It’s hard to insist that the lines about freedom should be dropped from the refrains Americans routinely croon when they feel the need to feel good about themselves and their beliefs. Freedom’s often the word we attach to a positive feeling we enjoy, especially when we’re well cared for and not wholly in the grip of some control. The thought of freedom dignifies us by providing strokes for what we do that turns out right, even if we are mainly just lucky. It’s a favorite topic of political candidates, especially at the fundraising events they have to do. It has, in short, many uses––psychological, political, practical, inspirational––not all of them morally defensible. And the power, influence, and currency of the word––like money’s––seem directly proportional to its immeasurability. If we don’t know what freedom is, it therefore must exist out there somewhere, circulating freely in its own sounds.

No one, as yet, has invented a thermometer, gauge or app that measures how free (or happy) we are or are not. Actual prisons, with their solitary confinement cells, would be a good place to begin taking baseline measurements, and the hungry and disabled might also provide us a few key indicators about what freedom is. But inner freedom, which maybe sits at home in our easy chairs or walks down the street toward a liquor store while we whistle a tune, would be trickier to calculate.

Common sense tells us that the choices we make, consciously or not, entangle us in a chain of consequences that can liberate or maybe strangle us. Way leads on to way, not always to greener pastures. We choose to drink or smoke too much, marry this woman rather than that one, have children or not, attend this church or that one, take this job or none at all. These “choices,” some of them resulting from accident of birth, routinely result in outbursts of the second most favorite American F-word, the nasty one. This second most favorite American F-word seems to make it clear––along with the contempt, frustration and anger it communicates in no uncertain terms–– that there are a lot of Americans not enjoying their freedom as advertised.

Why is it that so many Americans so frequently use both F-words––with connotations so antithetically positive and negative––in the same conversation? If the “freedom” word is routinely used as a way to unify and inspire us as a people, the nasty F-word is a weapon by which we express frustration, contempt, and even hatred for each other. Though women especially know how this word’s weaponry is linked to sex, we seem screwed up about a lot of things when we use the nasty F-word.

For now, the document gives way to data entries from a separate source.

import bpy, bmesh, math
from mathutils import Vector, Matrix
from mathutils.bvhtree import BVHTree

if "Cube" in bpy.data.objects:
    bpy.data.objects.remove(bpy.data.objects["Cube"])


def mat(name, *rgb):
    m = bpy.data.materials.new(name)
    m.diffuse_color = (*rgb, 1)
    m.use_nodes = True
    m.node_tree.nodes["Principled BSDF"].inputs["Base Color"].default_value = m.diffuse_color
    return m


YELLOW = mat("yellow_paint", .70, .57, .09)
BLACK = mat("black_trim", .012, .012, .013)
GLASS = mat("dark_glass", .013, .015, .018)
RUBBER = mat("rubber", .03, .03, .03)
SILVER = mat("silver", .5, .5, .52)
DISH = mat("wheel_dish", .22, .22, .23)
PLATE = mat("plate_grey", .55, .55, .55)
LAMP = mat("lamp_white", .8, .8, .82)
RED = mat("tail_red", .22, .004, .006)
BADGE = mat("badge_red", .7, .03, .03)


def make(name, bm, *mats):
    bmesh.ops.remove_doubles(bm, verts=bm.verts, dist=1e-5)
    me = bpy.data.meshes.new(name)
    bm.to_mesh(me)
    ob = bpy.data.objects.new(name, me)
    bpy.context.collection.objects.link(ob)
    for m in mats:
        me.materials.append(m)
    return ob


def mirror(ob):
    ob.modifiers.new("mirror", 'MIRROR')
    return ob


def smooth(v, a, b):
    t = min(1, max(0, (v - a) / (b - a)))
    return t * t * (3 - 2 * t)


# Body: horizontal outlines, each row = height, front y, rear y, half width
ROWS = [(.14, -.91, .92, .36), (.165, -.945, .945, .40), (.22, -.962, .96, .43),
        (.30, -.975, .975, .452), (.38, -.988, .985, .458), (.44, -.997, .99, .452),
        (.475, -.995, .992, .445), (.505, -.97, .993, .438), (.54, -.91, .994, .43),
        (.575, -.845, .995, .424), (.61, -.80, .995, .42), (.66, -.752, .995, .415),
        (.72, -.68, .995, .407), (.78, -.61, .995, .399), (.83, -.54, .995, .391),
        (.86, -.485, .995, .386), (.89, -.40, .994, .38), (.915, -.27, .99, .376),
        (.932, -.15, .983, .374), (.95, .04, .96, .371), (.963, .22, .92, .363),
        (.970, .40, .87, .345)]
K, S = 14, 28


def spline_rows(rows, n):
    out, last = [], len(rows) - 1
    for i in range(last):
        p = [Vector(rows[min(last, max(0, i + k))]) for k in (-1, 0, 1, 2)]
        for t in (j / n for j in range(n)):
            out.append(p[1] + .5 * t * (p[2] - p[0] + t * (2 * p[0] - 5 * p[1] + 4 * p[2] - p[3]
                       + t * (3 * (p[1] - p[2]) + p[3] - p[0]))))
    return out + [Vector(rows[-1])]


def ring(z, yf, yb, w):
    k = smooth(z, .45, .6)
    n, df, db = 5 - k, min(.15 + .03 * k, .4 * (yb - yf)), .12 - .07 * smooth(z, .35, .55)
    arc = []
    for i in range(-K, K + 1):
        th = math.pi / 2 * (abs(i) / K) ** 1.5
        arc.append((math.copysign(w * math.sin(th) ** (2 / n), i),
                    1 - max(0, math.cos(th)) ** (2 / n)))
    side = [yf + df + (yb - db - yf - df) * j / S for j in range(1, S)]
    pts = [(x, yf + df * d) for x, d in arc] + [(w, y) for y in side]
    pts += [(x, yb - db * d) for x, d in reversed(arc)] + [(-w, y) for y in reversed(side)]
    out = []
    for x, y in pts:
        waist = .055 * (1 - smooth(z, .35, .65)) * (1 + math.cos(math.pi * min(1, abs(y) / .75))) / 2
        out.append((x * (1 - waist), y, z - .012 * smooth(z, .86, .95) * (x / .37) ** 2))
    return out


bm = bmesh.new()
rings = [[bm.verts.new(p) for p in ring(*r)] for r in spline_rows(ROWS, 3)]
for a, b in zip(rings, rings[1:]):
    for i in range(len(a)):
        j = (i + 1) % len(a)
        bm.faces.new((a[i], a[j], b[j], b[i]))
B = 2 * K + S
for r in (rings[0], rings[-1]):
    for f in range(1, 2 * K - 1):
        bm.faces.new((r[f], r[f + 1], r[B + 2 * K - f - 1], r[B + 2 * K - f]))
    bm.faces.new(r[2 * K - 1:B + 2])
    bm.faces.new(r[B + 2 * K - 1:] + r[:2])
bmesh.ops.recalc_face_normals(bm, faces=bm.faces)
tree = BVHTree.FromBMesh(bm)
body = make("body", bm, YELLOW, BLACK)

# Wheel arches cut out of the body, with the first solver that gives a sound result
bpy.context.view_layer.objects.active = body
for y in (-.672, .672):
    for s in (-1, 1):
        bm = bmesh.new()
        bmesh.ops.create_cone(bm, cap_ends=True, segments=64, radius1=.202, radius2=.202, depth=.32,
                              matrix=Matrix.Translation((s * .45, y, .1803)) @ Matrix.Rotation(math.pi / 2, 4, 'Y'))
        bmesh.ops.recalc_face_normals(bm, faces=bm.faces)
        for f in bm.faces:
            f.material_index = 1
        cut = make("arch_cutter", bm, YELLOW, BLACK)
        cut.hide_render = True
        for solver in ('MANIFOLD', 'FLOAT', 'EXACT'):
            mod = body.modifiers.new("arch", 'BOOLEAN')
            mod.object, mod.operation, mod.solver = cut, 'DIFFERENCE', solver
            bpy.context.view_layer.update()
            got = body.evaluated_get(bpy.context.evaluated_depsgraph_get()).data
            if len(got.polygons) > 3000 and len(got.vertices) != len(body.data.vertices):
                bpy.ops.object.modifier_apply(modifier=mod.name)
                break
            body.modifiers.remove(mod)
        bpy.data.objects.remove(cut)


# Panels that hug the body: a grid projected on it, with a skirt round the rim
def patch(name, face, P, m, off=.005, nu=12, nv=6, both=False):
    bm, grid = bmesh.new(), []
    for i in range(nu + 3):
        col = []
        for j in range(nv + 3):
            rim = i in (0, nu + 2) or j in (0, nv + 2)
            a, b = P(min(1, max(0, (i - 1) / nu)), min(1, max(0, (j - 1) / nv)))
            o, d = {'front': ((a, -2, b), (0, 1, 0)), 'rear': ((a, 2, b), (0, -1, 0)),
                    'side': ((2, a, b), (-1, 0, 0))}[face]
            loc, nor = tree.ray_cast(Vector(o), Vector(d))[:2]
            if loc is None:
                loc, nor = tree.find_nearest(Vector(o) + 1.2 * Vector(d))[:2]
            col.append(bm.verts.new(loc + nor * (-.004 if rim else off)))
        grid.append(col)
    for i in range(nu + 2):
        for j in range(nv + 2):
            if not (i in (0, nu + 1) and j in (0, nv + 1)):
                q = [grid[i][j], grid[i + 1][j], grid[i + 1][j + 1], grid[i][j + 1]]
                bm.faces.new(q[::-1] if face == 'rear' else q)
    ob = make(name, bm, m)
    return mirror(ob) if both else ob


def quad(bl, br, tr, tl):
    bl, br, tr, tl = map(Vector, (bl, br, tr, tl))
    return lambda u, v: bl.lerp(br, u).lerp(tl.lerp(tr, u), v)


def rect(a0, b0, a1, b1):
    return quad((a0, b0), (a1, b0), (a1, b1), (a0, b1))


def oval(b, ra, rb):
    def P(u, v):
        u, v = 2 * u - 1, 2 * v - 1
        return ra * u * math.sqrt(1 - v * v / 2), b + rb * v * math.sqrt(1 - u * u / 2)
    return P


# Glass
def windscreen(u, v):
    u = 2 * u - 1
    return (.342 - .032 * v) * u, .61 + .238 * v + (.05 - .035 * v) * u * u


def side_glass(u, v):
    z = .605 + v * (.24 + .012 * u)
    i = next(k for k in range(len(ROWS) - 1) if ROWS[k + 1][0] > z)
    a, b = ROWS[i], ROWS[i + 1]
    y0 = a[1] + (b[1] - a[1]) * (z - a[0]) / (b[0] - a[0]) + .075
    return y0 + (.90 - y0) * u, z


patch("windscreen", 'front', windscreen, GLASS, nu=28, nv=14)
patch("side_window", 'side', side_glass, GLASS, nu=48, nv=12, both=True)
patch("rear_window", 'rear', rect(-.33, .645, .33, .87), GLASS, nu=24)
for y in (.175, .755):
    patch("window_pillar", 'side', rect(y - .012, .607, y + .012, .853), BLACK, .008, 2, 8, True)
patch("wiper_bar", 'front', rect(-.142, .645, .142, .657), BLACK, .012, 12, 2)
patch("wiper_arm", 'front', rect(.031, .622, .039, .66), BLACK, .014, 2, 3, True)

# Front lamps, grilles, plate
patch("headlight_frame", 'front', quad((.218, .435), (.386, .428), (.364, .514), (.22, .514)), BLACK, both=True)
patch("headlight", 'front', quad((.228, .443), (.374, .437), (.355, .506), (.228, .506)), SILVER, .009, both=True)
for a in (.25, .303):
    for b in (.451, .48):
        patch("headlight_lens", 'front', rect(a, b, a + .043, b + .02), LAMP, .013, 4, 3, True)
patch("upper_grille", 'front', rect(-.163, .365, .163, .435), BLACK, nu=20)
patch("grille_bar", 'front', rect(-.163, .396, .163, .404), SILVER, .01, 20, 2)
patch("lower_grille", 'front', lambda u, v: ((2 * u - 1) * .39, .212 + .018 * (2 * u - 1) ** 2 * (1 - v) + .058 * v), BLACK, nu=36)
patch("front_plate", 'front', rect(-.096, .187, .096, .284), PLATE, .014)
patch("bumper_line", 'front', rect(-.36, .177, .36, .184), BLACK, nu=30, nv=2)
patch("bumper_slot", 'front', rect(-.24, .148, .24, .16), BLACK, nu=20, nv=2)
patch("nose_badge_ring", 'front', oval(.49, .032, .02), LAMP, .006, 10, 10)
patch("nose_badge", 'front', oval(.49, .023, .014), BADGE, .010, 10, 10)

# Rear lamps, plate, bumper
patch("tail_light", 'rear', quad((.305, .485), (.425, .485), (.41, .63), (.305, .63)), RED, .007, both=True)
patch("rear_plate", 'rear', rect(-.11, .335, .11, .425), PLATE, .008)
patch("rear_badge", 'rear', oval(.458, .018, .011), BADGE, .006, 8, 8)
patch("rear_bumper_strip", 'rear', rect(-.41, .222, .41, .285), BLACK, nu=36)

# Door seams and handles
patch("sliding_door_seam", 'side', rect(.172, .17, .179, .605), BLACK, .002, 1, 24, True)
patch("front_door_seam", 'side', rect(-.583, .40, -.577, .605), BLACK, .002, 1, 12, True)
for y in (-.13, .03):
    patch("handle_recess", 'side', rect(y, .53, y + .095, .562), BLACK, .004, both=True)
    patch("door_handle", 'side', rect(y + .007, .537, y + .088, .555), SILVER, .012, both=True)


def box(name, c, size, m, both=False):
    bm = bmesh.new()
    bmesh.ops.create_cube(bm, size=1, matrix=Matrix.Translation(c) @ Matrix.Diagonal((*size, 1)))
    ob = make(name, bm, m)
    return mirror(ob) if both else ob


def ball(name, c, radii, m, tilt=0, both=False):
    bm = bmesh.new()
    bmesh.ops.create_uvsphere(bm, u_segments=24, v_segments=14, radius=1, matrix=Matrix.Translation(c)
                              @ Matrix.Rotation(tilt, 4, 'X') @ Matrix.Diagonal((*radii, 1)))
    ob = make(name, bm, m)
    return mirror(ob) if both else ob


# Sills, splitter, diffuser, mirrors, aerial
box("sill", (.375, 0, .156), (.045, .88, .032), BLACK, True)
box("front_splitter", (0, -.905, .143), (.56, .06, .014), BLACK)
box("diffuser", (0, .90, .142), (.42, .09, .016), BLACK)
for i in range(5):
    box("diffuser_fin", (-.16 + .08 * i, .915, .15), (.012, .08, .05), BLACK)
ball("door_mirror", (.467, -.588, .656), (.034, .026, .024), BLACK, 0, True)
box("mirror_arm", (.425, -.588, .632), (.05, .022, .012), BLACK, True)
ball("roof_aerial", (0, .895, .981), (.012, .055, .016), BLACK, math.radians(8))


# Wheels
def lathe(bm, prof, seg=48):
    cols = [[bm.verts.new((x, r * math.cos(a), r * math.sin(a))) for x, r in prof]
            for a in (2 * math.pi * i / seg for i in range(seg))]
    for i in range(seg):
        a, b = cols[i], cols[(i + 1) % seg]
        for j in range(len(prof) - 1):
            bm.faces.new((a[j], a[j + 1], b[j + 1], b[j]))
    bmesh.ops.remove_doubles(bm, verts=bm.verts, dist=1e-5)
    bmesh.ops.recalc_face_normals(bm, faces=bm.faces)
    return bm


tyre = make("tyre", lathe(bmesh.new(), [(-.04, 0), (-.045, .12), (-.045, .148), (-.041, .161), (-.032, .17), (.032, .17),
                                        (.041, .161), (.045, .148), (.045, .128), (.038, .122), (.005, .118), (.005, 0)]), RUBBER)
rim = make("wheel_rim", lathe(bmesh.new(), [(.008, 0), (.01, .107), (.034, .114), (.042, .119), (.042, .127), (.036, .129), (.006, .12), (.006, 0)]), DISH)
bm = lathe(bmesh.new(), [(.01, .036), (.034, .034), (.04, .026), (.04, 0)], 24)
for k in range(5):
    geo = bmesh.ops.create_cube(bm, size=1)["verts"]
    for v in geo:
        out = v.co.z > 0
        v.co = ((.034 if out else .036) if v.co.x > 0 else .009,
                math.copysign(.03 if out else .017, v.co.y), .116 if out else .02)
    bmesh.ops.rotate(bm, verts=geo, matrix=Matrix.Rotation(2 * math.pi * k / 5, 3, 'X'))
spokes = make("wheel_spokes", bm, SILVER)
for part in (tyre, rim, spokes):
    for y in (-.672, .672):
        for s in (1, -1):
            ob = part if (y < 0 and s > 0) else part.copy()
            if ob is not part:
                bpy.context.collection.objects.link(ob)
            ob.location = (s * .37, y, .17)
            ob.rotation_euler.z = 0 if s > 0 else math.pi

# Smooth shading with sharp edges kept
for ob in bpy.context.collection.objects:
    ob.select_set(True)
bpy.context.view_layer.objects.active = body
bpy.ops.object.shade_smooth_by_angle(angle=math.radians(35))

Do we use the nasty F-word because we feel betrayed by the promises the freedom word offers, especially when the gap between the haves and have-nots is so obvious? Though the rich and powerful in some ways may be the most restricted among us, they are also inclined to use the freedom word as a way of putting down those who don’t enjoy the privileges they suffer from. While researchers in the health sciences are finding that some rich folk are suffering from a new disease being referred to as “affluenza,” this affliction doesn’t prevent those passionate about the virtues of wealth from dismissing the poor and destitute as complainers when those in the underclasses talk freely about the constraints they face. Freedom, when its meaning is perpetually on the loose, goes into hiding in those experiencing the realities of joblessness, unattractiveness, disability, old age, poverty, and bad luck. In a climate of opinion requiring us to be free while denying us the means to achieve a reasonably comfortable life style, the other F-word, and the nasty behaviors that follow from it, has its say.

In the old days our moms would wash our mouths out with soap when we didn’t watch our language. But modern moms aren’t as free to do that these days. So when we have the urge to use either of the F-words, I think we’d be better off biting our tongues on our way to second thoughts.